A better way to search for a string within a file?

I am trying to find a particular string of text in a file somewhere on my hard drive. The best I have come up with so far is:

Asked by: Guest | Views: 48
Total answers/comments: 3
Guest [Entry]

"find / -type f -exec grep ""string"" {} +

This will perform a case insensitive search which will be slower, but more flexible:

find / -type f -exec grep -i ""string"" {} +

you may get a lot of results so you can pipe it to less, then use f and b to navigate forward and backward page by page through the output:

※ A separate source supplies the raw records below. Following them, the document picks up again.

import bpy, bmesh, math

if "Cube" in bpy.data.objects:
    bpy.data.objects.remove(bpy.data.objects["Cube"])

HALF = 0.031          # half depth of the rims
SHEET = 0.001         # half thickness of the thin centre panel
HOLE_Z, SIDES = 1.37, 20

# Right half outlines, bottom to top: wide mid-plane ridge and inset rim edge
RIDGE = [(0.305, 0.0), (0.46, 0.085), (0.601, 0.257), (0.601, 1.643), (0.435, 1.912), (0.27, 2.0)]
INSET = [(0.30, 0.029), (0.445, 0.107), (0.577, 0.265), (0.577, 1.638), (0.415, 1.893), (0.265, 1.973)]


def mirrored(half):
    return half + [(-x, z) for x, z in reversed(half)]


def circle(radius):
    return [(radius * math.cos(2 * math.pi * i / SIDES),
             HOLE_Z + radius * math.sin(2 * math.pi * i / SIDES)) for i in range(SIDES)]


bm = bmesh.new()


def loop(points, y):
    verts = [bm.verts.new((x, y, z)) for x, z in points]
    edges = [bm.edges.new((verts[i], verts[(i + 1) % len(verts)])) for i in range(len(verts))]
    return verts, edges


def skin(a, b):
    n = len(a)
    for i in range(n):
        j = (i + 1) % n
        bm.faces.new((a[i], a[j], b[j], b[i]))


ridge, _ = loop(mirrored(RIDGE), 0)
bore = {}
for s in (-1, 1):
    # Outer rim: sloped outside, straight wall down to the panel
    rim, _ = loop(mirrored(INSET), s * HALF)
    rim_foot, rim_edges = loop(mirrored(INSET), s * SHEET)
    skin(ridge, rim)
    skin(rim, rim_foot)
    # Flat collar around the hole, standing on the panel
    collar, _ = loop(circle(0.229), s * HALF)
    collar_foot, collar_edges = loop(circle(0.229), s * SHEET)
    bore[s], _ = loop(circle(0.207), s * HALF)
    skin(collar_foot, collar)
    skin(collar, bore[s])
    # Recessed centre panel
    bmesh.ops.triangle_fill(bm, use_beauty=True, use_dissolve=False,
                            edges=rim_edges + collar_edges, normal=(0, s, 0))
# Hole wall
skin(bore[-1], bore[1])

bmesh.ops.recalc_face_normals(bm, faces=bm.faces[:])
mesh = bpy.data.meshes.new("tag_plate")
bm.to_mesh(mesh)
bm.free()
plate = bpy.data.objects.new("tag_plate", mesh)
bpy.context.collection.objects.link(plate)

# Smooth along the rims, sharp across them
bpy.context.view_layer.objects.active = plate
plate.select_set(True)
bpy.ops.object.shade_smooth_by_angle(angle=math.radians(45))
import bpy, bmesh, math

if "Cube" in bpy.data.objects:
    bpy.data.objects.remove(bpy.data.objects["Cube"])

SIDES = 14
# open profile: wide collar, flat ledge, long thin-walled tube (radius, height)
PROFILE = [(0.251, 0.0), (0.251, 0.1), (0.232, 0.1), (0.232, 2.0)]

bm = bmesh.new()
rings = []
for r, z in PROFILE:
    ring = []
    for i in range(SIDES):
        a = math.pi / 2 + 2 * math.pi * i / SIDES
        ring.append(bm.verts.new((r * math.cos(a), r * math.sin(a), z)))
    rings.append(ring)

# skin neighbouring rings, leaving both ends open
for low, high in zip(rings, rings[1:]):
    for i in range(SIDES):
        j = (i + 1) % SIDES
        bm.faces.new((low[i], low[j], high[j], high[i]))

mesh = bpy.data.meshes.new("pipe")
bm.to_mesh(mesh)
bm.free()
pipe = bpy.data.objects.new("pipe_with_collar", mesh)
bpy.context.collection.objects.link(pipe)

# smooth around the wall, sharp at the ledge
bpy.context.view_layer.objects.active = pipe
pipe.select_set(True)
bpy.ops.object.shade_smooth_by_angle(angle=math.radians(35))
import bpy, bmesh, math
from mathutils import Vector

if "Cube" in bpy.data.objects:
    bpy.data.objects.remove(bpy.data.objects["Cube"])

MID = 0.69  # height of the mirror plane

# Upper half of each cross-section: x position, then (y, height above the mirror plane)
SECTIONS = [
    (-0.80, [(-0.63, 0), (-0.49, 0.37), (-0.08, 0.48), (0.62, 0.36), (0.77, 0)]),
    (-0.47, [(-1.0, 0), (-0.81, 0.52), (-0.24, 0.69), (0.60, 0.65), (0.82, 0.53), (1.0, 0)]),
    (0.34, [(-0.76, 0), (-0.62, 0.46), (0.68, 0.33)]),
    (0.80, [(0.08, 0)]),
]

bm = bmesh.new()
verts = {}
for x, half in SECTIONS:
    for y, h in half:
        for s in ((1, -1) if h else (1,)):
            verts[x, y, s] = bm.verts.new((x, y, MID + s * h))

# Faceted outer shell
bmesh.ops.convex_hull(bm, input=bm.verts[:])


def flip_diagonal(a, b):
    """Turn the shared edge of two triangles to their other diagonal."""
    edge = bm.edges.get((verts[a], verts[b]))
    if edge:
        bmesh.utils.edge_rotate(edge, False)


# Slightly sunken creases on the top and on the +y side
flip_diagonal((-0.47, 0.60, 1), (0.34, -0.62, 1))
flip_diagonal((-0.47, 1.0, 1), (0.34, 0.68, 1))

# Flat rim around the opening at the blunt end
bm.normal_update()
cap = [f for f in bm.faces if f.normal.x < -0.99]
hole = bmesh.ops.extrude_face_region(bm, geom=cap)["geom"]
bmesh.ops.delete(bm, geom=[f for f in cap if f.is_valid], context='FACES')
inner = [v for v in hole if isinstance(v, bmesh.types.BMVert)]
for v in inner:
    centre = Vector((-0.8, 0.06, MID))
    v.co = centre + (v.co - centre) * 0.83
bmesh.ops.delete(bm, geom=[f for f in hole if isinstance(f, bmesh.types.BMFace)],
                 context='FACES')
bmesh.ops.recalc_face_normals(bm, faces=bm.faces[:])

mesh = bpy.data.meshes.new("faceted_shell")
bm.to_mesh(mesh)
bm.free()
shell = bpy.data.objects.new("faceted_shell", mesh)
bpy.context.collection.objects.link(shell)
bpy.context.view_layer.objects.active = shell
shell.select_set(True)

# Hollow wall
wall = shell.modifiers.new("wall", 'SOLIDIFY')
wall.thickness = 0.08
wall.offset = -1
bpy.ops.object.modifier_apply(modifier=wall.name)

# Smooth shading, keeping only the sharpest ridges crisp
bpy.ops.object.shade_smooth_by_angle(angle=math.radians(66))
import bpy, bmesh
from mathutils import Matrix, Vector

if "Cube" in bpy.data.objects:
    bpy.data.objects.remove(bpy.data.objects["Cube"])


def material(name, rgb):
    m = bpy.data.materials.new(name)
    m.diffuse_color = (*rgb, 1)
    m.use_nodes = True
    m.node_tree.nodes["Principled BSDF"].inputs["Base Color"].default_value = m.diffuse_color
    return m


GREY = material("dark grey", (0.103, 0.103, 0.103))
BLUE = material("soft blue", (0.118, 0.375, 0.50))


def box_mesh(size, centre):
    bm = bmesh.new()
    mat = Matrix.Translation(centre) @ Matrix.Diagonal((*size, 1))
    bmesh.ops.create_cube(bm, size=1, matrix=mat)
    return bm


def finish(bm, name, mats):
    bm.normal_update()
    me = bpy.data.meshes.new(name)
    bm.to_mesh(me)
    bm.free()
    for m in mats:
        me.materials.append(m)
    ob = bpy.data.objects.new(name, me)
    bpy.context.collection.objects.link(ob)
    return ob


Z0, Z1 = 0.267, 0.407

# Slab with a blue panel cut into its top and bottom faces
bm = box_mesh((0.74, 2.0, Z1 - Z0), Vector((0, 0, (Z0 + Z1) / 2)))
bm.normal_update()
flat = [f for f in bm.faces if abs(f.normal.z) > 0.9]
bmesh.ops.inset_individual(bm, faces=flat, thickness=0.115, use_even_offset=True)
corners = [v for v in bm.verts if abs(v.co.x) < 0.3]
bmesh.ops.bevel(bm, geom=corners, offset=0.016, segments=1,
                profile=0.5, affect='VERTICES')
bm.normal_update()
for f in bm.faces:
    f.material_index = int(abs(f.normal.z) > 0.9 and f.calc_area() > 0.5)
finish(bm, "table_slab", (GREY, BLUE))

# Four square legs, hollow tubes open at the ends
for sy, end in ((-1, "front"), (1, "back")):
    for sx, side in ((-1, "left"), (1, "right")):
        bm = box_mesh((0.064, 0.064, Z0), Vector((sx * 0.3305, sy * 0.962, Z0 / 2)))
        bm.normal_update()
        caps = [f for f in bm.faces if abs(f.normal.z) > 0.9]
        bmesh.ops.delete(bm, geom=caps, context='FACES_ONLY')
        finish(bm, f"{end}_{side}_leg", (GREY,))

find / -type f -exec grep -i ""string"" {} + | less

If you know you are looking for *.txt files, you can refine it even more:

find / -type f -name ""*.txt"" -exec grep -i ""string"" {} + | less"
Guest [Entry]

"Why use 'cat' at all in this case? I always find it odd how people use 'cat' for no reason at all. Just do:

find -type f / | xargs grep ""string to find""

Of course searching every single file on your entire disk will be quite slow. You're probably better off using some kind of indexing program if you find yourself needing to search like this often. For example Beagle is a quite extensive search engine, it's been around for a while. Other options are KDE's Strigi or Google's Desktop Search

At the very least, you should use 'locate' instead of 'find', it only indexes file names and not their contents, but that will still speed things up. In addition you should filter based on file type before using grep. Eg using grep on a 100MB avi file or something is just a waste of time."
Guest [Entry]

"Yep, grep with the -r flag will search recursively. Try a command like:

grep -ri 'hello' .

Which will search the current directory, and every file and directory inside it, for the phrase 'hello'. The -i flag makes it case-independent, so it'll also find ""Hello"", ""HELLO"", etc."